Famous Authors Driving Tour
Eatonton, Georgia, around 6500 people, is the Putnam County Seat. The historic district features over 100 Antebellum and Victorian era buildings. Eatonton is also the home town of two-time Olympic Gold Medalist Vincent Hancock, original Tuskegee Airman Hiram A. Little, Truett Cathy founder of Chick-fil-A, and three very famous authors.
Motoring the Famous Authors Driving Tour, I discovered the Eatonton background of Flannery O’Connor, Joel Chandler Harris, and Alice Walker. While the tour markers name all three authors, the driving tour really follows Alice Walker. Flannery O’Connor’s home Andalusia is a destination, which I’ll see another time. Harris’s young life is here; I’ll tell you about the Uncle Remus Museum in a future blog. The lovely Philadelphia United Methodist Church where Harris attended in the 1860s is on the driving tour.
Alice Walker, born in 1944, most famous for The Color Purple, was the youngest of the eight children of sharecroppers. Her parents were descendants of local slaves, and are buried in the Walker Cemetery on the driving tour. The church where Alice was baptized and grew up attending is on the tour and is being restored. The home she lived in for most of the 1950s is currently a farm store and market.

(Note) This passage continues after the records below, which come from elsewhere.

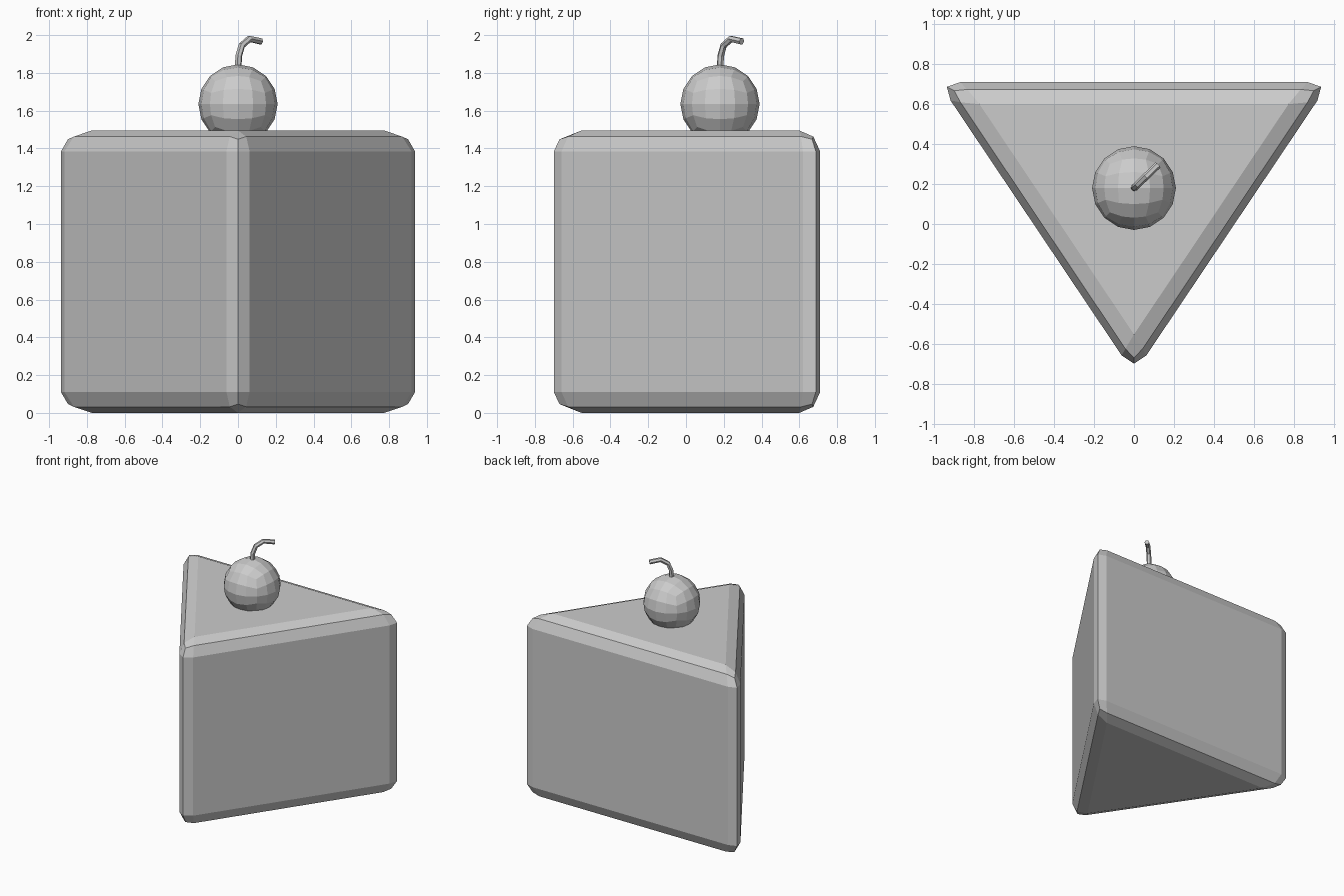
import bpy, bmesh, math
from mathutils import Vector

if "Cube" in bpy.data.objects:
    bpy.data.objects.remove(bpy.data.objects["Cube"])

def add_mesh(name, bm):
    bmesh.ops.recalc_face_normals(bm, faces=bm.faces[:])
    me = bpy.data.meshes.new(name)
    bm.to_mesh(me)
    bm.free()
    ob = bpy.data.objects.new(name, me)
    bpy.context.collection.objects.link(ob)
    return ob

# Cake wedge: triangular prism with a two-step bevel on all edges
bm = bmesh.new()
base = bm.faces.new([bm.verts.new(p) for p in
                     ((-0.98, 0.71, 0), (0.98, 0.71, 0), (0, -0.75, 0))])
ext = bmesh.ops.extrude_face_region(bm, geom=[base], use_keep_orig=True)
bmesh.ops.translate(bm, vec=(0, 0, 1.495),
                    verts=[g for g in ext["geom"] if isinstance(g, bmesh.types.BMVert)])
bmesh.ops.recalc_face_normals(bm, faces=bm.faces[:])
bmesh.ops.bevel(bm, geom=bm.edges[:], offset=0.11, offset_type='OFFSET',
                segments=2, profile=0.5, affect='EDGES')
add_mesh("cake_wedge", bm)

# Cherry: subdivided cube pushed out to a sphere, flat faces
bm = bmesh.new()
bmesh.ops.create_cube(bm, size=2)
bmesh.ops.subdivide_edges(bm, edges=bm.edges[:], cuts=3, use_grid_fill=True)
centre = Vector((0, 0.18, 1.635))
for v in bm.verts:
    d = Vector([math.tan(c * math.pi / 4) for c in v.co])
    v.co = centre + d.normalized() * 0.21
add_mesh("cherry", bm)

# Stem: thin six-sided tube bending diagonally to the back right
cu = bpy.data.curves.new("stem", 'CURVE')
cu.dimensions = '3D'
cu.bevel_depth = 0.018
cu.bevel_resolution = 1
cu.use_fill_caps = True
path = [(0, 1.81), (0.004, 1.89), (0.02, 1.945), (0.06, 1.98), (0.12, 1.967)]
sp = cu.splines.new('POLY')
sp.points.add(len(path) - 1)
for pt, (d, z) in zip(sp.points, path):
    pt.co = (d, 0.18 + d * 0.96, z, 1)
sp.use_smooth = False
bpy.context.collection.objects.link(bpy.data.objects.new("stem", cu))
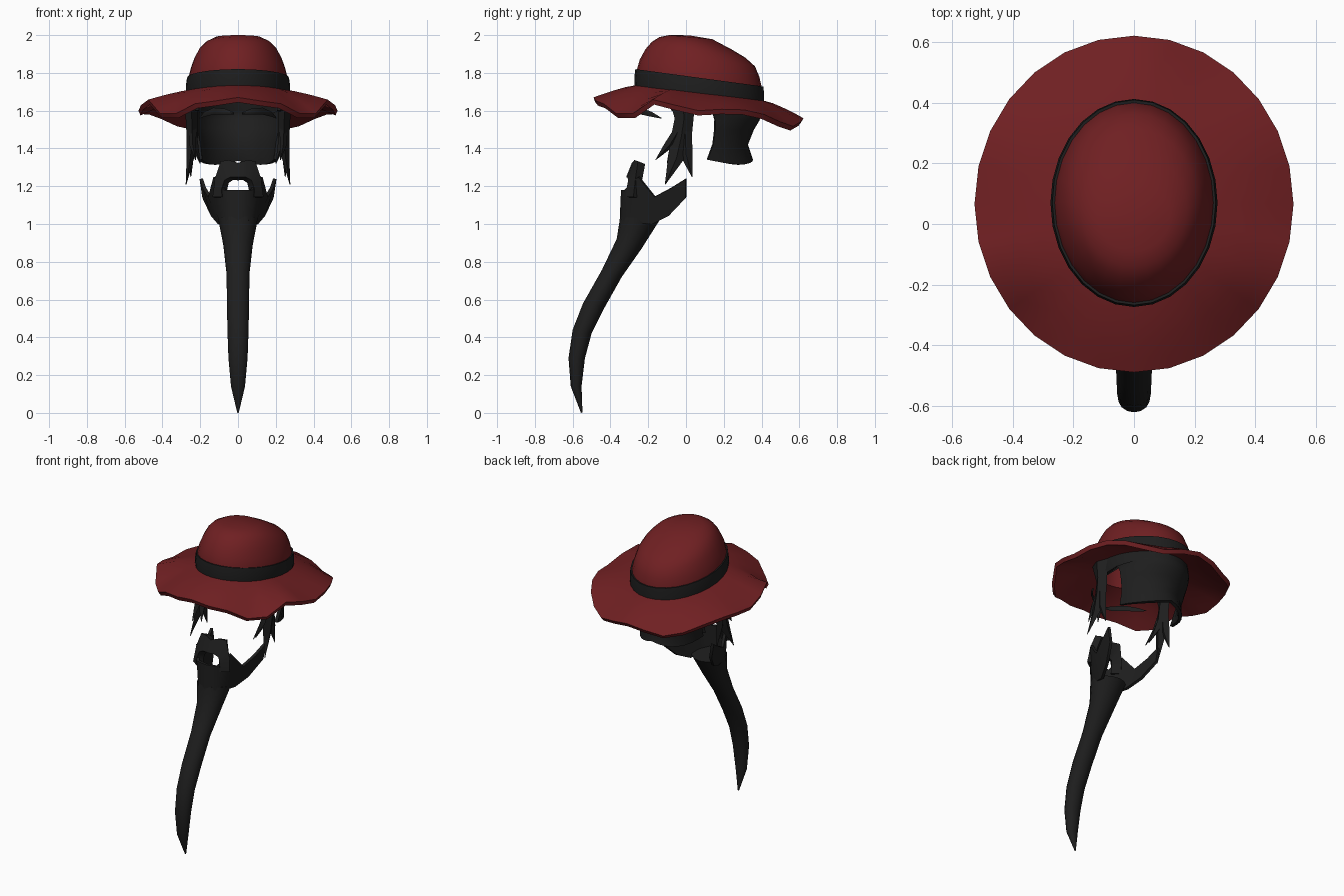
import bpy
import bmesh
from math import sin, cos, pi, acos, radians

cube = bpy.data.objects.get("Cube")
if cube:
    bpy.data.objects.remove(cube, do_unlink=True)


def material(name, rgb):
    m = bpy.data.materials.new(name)
    m.use_nodes = True
    col = (*rgb, 1)
    m.diffuse_color = col
    bsdf = m.node_tree.nodes["Principled BSDF"]
    bsdf.inputs["Base Color"].default_value = col
    bsdf.inputs["Roughness"].default_value = 0.8
    return m


RED = material("dark red felt", (0.16, 0.014, 0.016))
BLACK = material("soft black", (0.013, 0.013, 0.013))


def finish(name, bm, mat, mirror=False, thick=0, offset=-1, angle=50):
    """Turn a bmesh into a shaded object with its modifiers applied."""
    me = bpy.data.meshes.new(name)
    bm.to_mesh(me)
    bm.free()
    me.materials.append(mat)
    ob = bpy.data.objects.new(name, me)
    bpy.context.collection.objects.link(ob)
    if mirror:
        ob.modifiers.new("Mirror", 'MIRROR').merge_threshold = 0.002
    if thick:
        s = ob.modifiers.new("Solidify", 'SOLIDIFY')
        s.thickness = thick
        s.offset = offset
    bpy.ops.object.select_all(action='DESELECT')
    ob.select_set(True)
    bpy.context.view_layer.objects.active = ob
    bpy.ops.object.convert(target='MESH')
    bpy.ops.object.shade_smooth_by_angle(angle=radians(angle))
    return ob


def skin(rows, closed=False, caps=False, bm=None):
    """Join rows of points with quads."""
    bm = bm or bmesh.new()
    vs = [[bm.verts.new(p) for p in row] for row in rows]
    n = len(rows[0])
    for a, b in zip(vs, vs[1:]):
        for j in range(n if closed else n - 1):
            k = (j + 1) % n
            bm.faces.new((a[j], a[k], b[k], b[j]))
    if caps:
        bm.faces.new(vs[0][::-1])
        bm.faces.new(vs[-1])
        bmesh.ops.recalc_face_normals(bm, faces=bm.faces)
    return bm


def ring(rx, yf, yb, zf, zb, n=28):
    """Oval ring, tilted from front height zf to back height zb."""
    cy, ry = (yf + yb) / 2, (yb - yf) / 2
    out = []
    for i in range(n):
        a = 2 * pi * i / n
        t = (1 - cos(a)) / 2
        out.append((rx * sin(a), cy - ry * cos(a), zf + (zb - zf) * t))
    return out


# Hat: wavy brim flowing into a sloping crown
WAVE = [(0, 1.67), (20, 1.645), (46, 1.57), (66, 1.66), (88, 1.6),
        (110, 1.61), (130, 1.58), (150, 1.515), (180, 1.56)]


def rim_height(deg):
    deg = min(deg, 360 - deg)
    for (a, za), (b, zb) in zip(WAVE, WAVE[1:]):
        if deg <= b:
            t = (1 - cos(pi * (deg - a) / (b - a))) / 2
            return za + (zb - za) * t
    return WAVE[-1][1]


base = ring(0.265, -0.265, 0.405, 1.735, 1.655)
outer = ring(0.527, -0.49, 0.622, 0, 0)
hat = []
for f in (1, 0.8, 0.55, 0.25):
    row = []
    for i, (p, q) in enumerate(zip(base, outer)):
        z = rim_height(360 * i / len(base))
        row.append((p[0] + (q[0] - p[0]) * f, p[1] + (q[1] - p[1]) * f,
                    p[2] + (z - p[2]) * f ** 1.3))
    hat.append(row)
hat.append(base)
for r in [(0.264, -0.262, 0.402, 1.81, 1.72),
          (0.250, -0.245, 0.388, 1.87, 1.78),
          (0.230, -0.215, 0.365, 1.925, 1.835),
          (0.207, -0.180, 0.315, 1.965, 1.880),
          (0.175, -0.140, 0.240, 1.990, 1.925),
          (0.120, -0.090, 0.140, 2.000, 1.978),
          (0, 0.015, 0.015, 1.999, 1.999)]:
    hat.append(ring(*r))
bm = skin(hat, closed=True)
bmesh.ops.remove_doubles(bm, verts=bm.verts, dist=0.001)
finish("hat", bm, RED, thick=0.028)

# Band around the crown
finish("hat_band", skin([ring(0.274, -0.272, 0.413, 1.73, 1.648),
                         ring(0.276, -0.274, 0.413, 1.775, 1.69),
                         ring(0.270, -0.268, 0.410, 1.82, 1.728)], closed=True),
       BLACK, thick=0.015)

# Back hair: shell that wraps the head, with a gap for the ears
rows = []
for z, rx, yb, ys in [(1.70, 0.25, 0.38, -0.08), (1.60, 0.255, 0.395, -0.08),
                      (1.585, 0.255, 0.398, 0.14), (1.55, 0.252, 0.39, 0.155),
                      (1.50, 0.245, 0.36, 0.155), (1.42, 0.228, 0.328, 0.145),
                      (1.34, 0.212, 0.355, 0.115)]:
    cy, end = 0.07, acos((ys - 0.07) / (yb - 0.07))
    row = []
    for i in range(9):
        a = end * i / 8
        dip = 0.025 * sin(pi * i / 8) if z == 1.34 else 0
        row.append((rx * sin(a), cy + (yb - cy) * cos(a), z - dip))
    rows.append(row)
finish("back_hair", skin(rows), BLACK, mirror=True, thick=0.02)


def lock(bm, path):
    """Add a tapered lock of hair: points x, y, z, half depth, half width."""
    skin([[(x + w, y, z), (x, y + d, z), (x - w, y, z), (x, y - d, z)]
          for x, y, z, d, w in path], closed=True, caps=True, bm=bm)


# Sideburns: a stem that forks into pointed locks
bm = bmesh.new()
lock(bm, [(0.247, -0.02, 1.68, 0.075, 0.03), (0.245, -0.01, 1.56, 0.05, 0.032),
          (0.242, -0.025, 1.46, 0.055, 0.03), (0.252, -0.05, 1.35, 0.045, 0.02),
          (0.275, -0.11, 1.21, 0.002, 0.002)])
lock(bm, [(0.24, -0.03, 1.51, 0.03, 0.02), (0.24, -0.085, 1.42, 0.032, 0.018),
          (0.225, -0.16, 1.34, 0.002, 0.002)])
lock(bm, [(0.245, -0.005, 1.50, 0.035, 0.02), (0.25, 0.0, 1.37, 0.035, 0.018),
          (0.25, 0.032, 1.25, 0.002, 0.002)])
lock(bm, [(0.235, -0.03, 1.46, 0.03, 0.02), (0.222, -0.06, 1.39, 0.03, 0.015),
          (0.2, -0.1, 1.32, 0.002, 0.002)])
finish("sideburns", bm, BLACK, mirror=True, angle=30)

# Eyebrows: thin tapered crescents
brow = []
for x, y, z, h in [(0.02, -0.30, 1.585, 0.006), (0.07, -0.29, 1.595, 0.016),
                   (0.13, -0.24, 1.598, 0.018), (0.18, -0.18, 1.58, 0.013),
                   (0.205, -0.13, 1.56, 0.002)]:
    brow.append([(x, y - h / 2, z), (x, y, z + h), (x, y + h / 2, z), (x, y, z - h)])
finish("eyebrows", skin(brow, closed=True, caps=True), BLACK, mirror=True)

# Long curved beard
beard = []
for rx, yf, yb, zf, zb in [(0.004, -0.556, -0.548, 0, 0.002),
                           (0.038, -0.61, -0.553, 0.14, 0.14),
                           (0.052, -0.622, -0.535, 0.29, 0.29),
                           (0.057, -0.60, -0.50, 0.44, 0.42),
                           (0.06, -0.545, -0.43, 0.58, 0.56),
                           (0.062, -0.445, -0.34, 0.757, 0.72),
                           (0.08, -0.367, -0.235, 0.92, 0.87),
                           (0.108, -0.348, -0.14, 1.04, 1.02)]:
    beard.append(ring(rx, yf, yb, zf, zb, 14))
finish("beard", skin(beard, closed=True, caps=True), BLACK)

# Jaw whiskers: open trough rising to pointed ends
low = [(0, -0.342, 1.02), (0.055, -0.325, 1.02), (0.085, -0.28, 1.01),
       (0.097, -0.18, 1.0), (0.135, -0.09, 1.045), (0.18, 0, 1.14)]
high = [(0, -0.335, 1.18), (0.07, -0.32, 1.18), (0.122, -0.25, 1.25),
        (0.15, -0.165, 1.145), (0.178, -0.08, 1.19), (0.195, 0, 1.24)]
finish("jaw_whiskers", skin([low, high]), BLACK, mirror=True, thick=0.018, offset=0)

# Moustache: arch over the open mouth
inner = [(0, 1.24), (0.035, 1.24), (0.06, 1.225), (0.073, 1.18), (0.07, 1.14)]
top = [(0, 1.315), (0.04, 1.33), (0.082, 1.325), (0.108, 1.24), (0.12, 1.14)]


def lean(path):
    return [(x, -0.32 + max(z - 1.18, 0) * 0.4 + 4 * x * x, z) for x, z in path]


finish("moustache", skin([lean(inner), lean(top)]), BLACK,
       mirror=True, thick=0.045, offset=0)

But, where the authors’ lives intersect is what I find the most interesting. Flannery O’Conner, born in 1925, was the daughter of Irish immigrants. She was raised Catholic in the Southern Bible Belt. Catholicism and Southernism were two constant themes in her work. The Walkers lived only two miles away. When Walker was eight years old she had occasion to be in Andalusia, O’Conner’s home. In 1974, she wrote Beyond the Peacock, a recollection of that occasion.
Joel Chandler Harris, 1848 -1908, illegitimate son of an Irish immigrant seamstress, was printers apprentice to plantation owner Joseph Turner at Turnwold Plantation in Eatonton. It was here he listened and wrote down the stories of the 126 slaves, their names, ages and occupations. Later as a journalist for The Atlanta Constitution, he wrote several of the stories which then took on a life of their own.
Alice Walker, born 96 years after Harris, has little regard for Harris’s work, saying he stole the dialect of the slaves and their stories from her heritage. But Georgia Smith, a storyteller at the Uncle Remus Museum sees it differently. Her own grandmother was born a slave about the time Harris began to write and died in 1957. Smith grew up and went to school with Alice Walker. But she is thankful Harris wrote the speech patterns and tales. She says she thanks God because otherwise part of her heritage would have gone missing.
Only a curve in the road and about a hundred years separate and intersect the lives and works of these three great writers.